Provided entries START

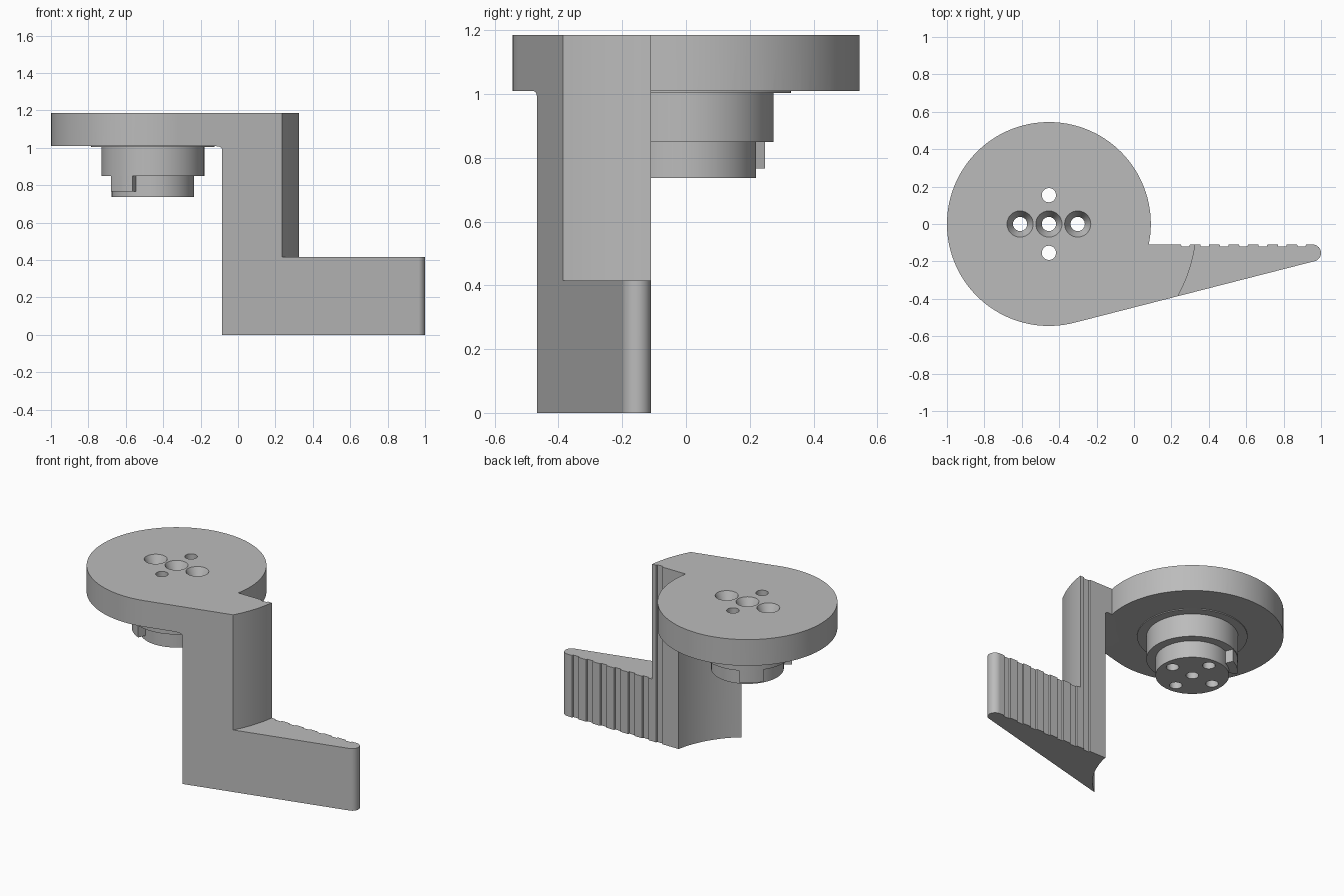
import bpy, bmesh
from math import sin, cos, asin, acos, atan2, pi, radians, hypot
from mathutils import Matrix, Vector

cube = bpy.data.objects.get("Cube")
if cube:
    bpy.data.objects.remove(cube, do_unlink=True)

AXIS = (-0.455, 0.0)      # centre of the disc and hub
DISC_R = 0.545
TIP, TIP_R = (0.955, -0.155), 0.045
BACK = TIP[1] + TIP_R     # flat back of the handle
TOP, UNDER, STEP = 1.185, 1.01, 0.415

grey = bpy.data.materials.new("plain grey")
grey.use_nodes = True
grey.diffuse_color = (0.5, 0.5, 0.5, 1)
grey.node_tree.nodes["Principled BSDF"].inputs["Base Color"].default_value = (0.5, 0.5, 0.5, 1)


def finish(bm, name):
    bmesh.ops.remove_doubles(bm, verts=bm.verts, dist=1e-5)
    bmesh.ops.recalc_face_normals(bm, faces=bm.faces)
    mesh = bpy.data.meshes.new(name)
    bm.to_mesh(mesh)
    bm.free()
    mesh.materials.append(grey)
    ob = bpy.data.objects.new(name, mesh)
    bpy.context.collection.objects.link(ob)
    return ob


def prism(name, outline, z0, z1):
    bm = bmesh.new()
    face = bm.faces.new([bm.verts.new((x, y, z0)) for x, y in outline])
    geom = bmesh.ops.extrude_face_region(bm, geom=[face])["geom"]
    verts = [g for g in geom if isinstance(g, bmesh.types.BMVert)]
    bmesh.ops.translate(bm, verts=verts, vec=(0, 0, z1 - z0))
    return finish(bm, name)


def lathe(name, profile, centre=AXIS, closed=False, steps=96):
    """Turn a (radius, height) profile about a vertical axis."""
    bm = bmesh.new()
    vs = [bm.verts.new((r, 0, z)) for r, z in profile]
    edges = [bm.edges.new(p) for p in zip(vs, vs[1:])]
    if closed:
        edges.append(bm.edges.new((vs[-1], vs[0])))
    bmesh.ops.spin(bm, geom=vs + edges, cent=(0, 0, 0), axis=(0, 0, 1),
                   angle=2 * pi, steps=steps)
    bmesh.ops.translate(bm, verts=bm.verts, vec=(*centre, 0))
    return finish(bm, name)


def arc(centre, r, a0, a1, n):
    return [(centre[0] + r * cos(a0 + (a1 - a0) * i / n),
             centre[1] + r * sin(a0 + (a1 - a0) * i / n)) for i in range(n + 1)]


def combine(target, tool, operation):
    mod = target.modifiers.new(operation, 'BOOLEAN')
    mod.operation = operation
    mod.solver = 'EXACT'
    mod.object = tool
    bpy.context.view_layer.objects.active = target
    bpy.ops.object.modifier_apply(modifier=mod.name)
    bpy.data.objects.remove(tool, do_unlink=True)


# Plan outline: disc, tangent front, rounded tip and grooved back
dx, dy = TIP[0] - AXIS[0], TIP[1] - AXIS[1]
tangent = atan2(dy, dx) - acos((DISC_R - TIP_R) / hypot(dx, dy))
outline = arc(AXIS, DISC_R, asin(BACK / DISC_R), 2 * pi + tangent, 100)
outline += arc(TIP, TIP_R, tangent, pi / 2, 14)
for i in reversed(range(7)):
    x = 0.275 + 0.1035 * i
    outline += [(x + 0.024, BACK), (x + 0.021, BACK - 0.01),
                (x - 0.021, BACK - 0.01), (x - 0.024, BACK)]
lever = prism("lever_body", outline, 0, TOP)

# Hollow under the disc, with a small fillet, then the step above the grip
combine(lever, lathe("under_cut", [(0, -0.1), (0.597, -0.1), (0.597, UNDER - 0.016),
                                   (0.592, UNDER - 0.005), (0.581, UNDER), (0, UNDER)]),
        'DIFFERENCE')
combine(lever, lathe("grip_step", [(0.79, STEP), (2, STEP), (2, 1.4), (0.79, 1.4)],
                     closed=True, steps=192), 'DIFFERENCE')

# Stepped hub with a thin shoulder
combine(lever, lathe("hub", [(0, 1.1), (0.33, 1.1), (0.33, 1.004), (0.275, 1.004),
                             (0.275, 0.85), (0.22, 0.85), (0.22, 0.737), (0, 0.737)]),
        'UNION')

# Two locking tabs on the hub
for start in (114, 214):
    a, b = radians(start), radians(start + 32)
    sector = arc(AXIS, 0.271, a, b, 12) + arc(AXIS, 0.18, b, a, 12)
    combine(lever, prism("hub_tab", sector, 0.767, 0.9), 'UNION')

# Through holes: three countersunk in a row, two plain
plain = [(0, 0.6), (0.038, 0.6), (0.038, 1.3), (0, 1.3)]
sunk = [(0, 0.6), (0.038, 0.6), (0.038, 1.12), (0.07, TOP), (0.07, 1.3), (0, 1.3)]
for ox, oy, shape in ((0, 0, sunk), (0.154, 0, sunk), (-0.154, 0, sunk),
                      (0, 0.154, plain), (0, -0.154, plain)):
    combine(lever, lathe("hole", shape, (AXIS[0] + ox, AXIS[1] + oy), steps=32), 'DIFFERENCE')

# Smooth curves, crisp edges
bpy.ops.object.select_all(action='DESELECT')
lever.select_set(True)
bpy.context.view_layer.objects.active = lever
bpy.ops.object.shade_smooth_by_angle(angle=radians(25))
weighted = lever.modifiers.new("weighted normals", 'WEIGHTED_NORMAL')
weighted.keep_sharp = True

Provided entries END

A verbatim copy of the data, free of pictures, is the expected answer.

import bpy, bmesh
from math import sin, cos, asin, acos, atan2, pi, radians, hypot
from mathutils import Matrix, Vector

cube = bpy.data.objects.get("Cube")
if cube:
    bpy.data.objects.remove(cube, do_unlink=True)

AXIS = (-0.455, 0.0)      # centre of the disc and hub
DISC_R = 0.545
TIP, TIP_R = (0.955, -0.155), 0.045
BACK = TIP[1] + TIP_R     # flat back of the handle
TOP, UNDER, STEP = 1.185, 1.01, 0.415

grey = bpy.data.materials.new("plain grey")
grey.use_nodes = True
grey.diffuse_color = (0.5, 0.5, 0.5, 1)
grey.node_tree.nodes["Principled BSDF"].inputs["Base Color"].default_value = (0.5, 0.5, 0.5, 1)


def finish(bm, name):
    bmesh.ops.remove_doubles(bm, verts=bm.verts, dist=1e-5)
    bmesh.ops.recalc_face_normals(bm, faces=bm.faces)
    mesh = bpy.data.meshes.new(name)
    bm.to_mesh(mesh)
    bm.free()
    mesh.materials.append(grey)
    ob = bpy.data.objects.new(name, mesh)
    bpy.context.collection.objects.link(ob)
    return ob


def prism(name, outline, z0, z1):
    bm = bmesh.new()
    face = bm.faces.new([bm.verts.new((x, y, z0)) for x, y in outline])
    geom = bmesh.ops.extrude_face_region(bm, geom=[face])["geom"]
    verts = [g for g in geom if isinstance(g, bmesh.types.BMVert)]
    bmesh.ops.translate(bm, verts=verts, vec=(0, 0, z1 - z0))
    return finish(bm, name)


def lathe(name, profile, centre=AXIS, closed=False, steps=96):
    """Turn a (radius, height) profile about a vertical axis."""
    bm = bmesh.new()
    vs = [bm.verts.new((r, 0, z)) for r, z in profile]
    edges = [bm.edges.new(p) for p in zip(vs, vs[1:])]
    if closed:
        edges.append(bm.edges.new((vs[-1], vs[0])))
    bmesh.ops.spin(bm, geom=vs + edges, cent=(0, 0, 0), axis=(0, 0, 1),
                   angle=2 * pi, steps=steps)
    bmesh.ops.translate(bm, verts=bm.verts, vec=(*centre, 0))
    return finish(bm, name)


def arc(centre, r, a0, a1, n):
    return [(centre[0] + r * cos(a0 + (a1 - a0) * i / n),
             centre[1] + r * sin(a0 + (a1 - a0) * i / n)) for i in range(n + 1)]


def combine(target, tool, operation):
    mod = target.modifiers.new(operation, 'BOOLEAN')
    mod.operation = operation
    mod.solver = 'EXACT'
    mod.object = tool
    bpy.context.view_layer.objects.active = target
    bpy.ops.object.modifier_apply(modifier=mod.name)
    bpy.data.objects.remove(tool, do_unlink=True)


# Plan outline: disc, tangent front, rounded tip and grooved back
dx, dy = TIP[0] - AXIS[0], TIP[1] - AXIS[1]
tangent = atan2(dy, dx) - acos((DISC_R - TIP_R) / hypot(dx, dy))
outline = arc(AXIS, DISC_R, asin(BACK / DISC_R), 2 * pi + tangent, 100)
outline += arc(TIP, TIP_R, tangent, pi / 2, 14)
for i in reversed(range(7)):
    x = 0.275 + 0.1035 * i
    outline += [(x + 0.024, BACK), (x + 0.021, BACK - 0.01),
                (x - 0.021, BACK - 0.01), (x - 0.024, BACK)]
lever = prism("lever_body", outline, 0, TOP)

# Hollow under the disc, with a small fillet, then the step above the grip
combine(lever, lathe("under_cut", [(0, -0.1), (0.597, -0.1), (0.597, UNDER - 0.016),
                                   (0.592, UNDER - 0.005), (0.581, UNDER), (0, UNDER)]),
        'DIFFERENCE')
combine(lever, lathe("grip_step", [(0.79, STEP), (2, STEP), (2, 1.4), (0.79, 1.4)],
                     closed=True, steps=192), 'DIFFERENCE')

# Stepped hub with a thin shoulder
combine(lever, lathe("hub", [(0, 1.1), (0.33, 1.1), (0.33, 1.004), (0.275, 1.004),
                             (0.275, 0.85), (0.22, 0.85), (0.22, 0.737), (0, 0.737)]),
        'UNION')

# Two locking tabs on the hub
for start in (114, 214):
    a, b = radians(start), radians(start + 32)
    sector = arc(AXIS, 0.271, a, b, 12) + arc(AXIS, 0.18, b, a, 12)
    combine(lever, prism("hub_tab", sector, 0.767, 0.9), 'UNION')

# Through holes: three countersunk in a row, two plain
plain = [(0, 0.6), (0.038, 0.6), (0.038, 1.3), (0, 1.3)]
sunk = [(0, 0.6), (0.038, 0.6), (0.038, 1.12), (0.07, TOP), (0.07, 1.3), (0, 1.3)]
for ox, oy, shape in ((0, 0, sunk), (0.154, 0, sunk), (-0.154, 0, sunk),
                      (0, 0.154, plain), (0, -0.154, plain)):
    combine(lever, lathe("hole", shape, (AXIS[0] + ox, AXIS[1] + oy), steps=32), 'DIFFERENCE')

# Smooth curves, crisp edges
bpy.ops.object.select_all(action='DESELECT')
lever.select_set(True)
bpy.context.view_layer.objects.active = lever
bpy.ops.object.shade_smooth_by_angle(angle=radians(25))
weighted = lever.modifiers.new("weighted normals", 'WEIGHTED_NORMAL')
weighted.keep_sharp = True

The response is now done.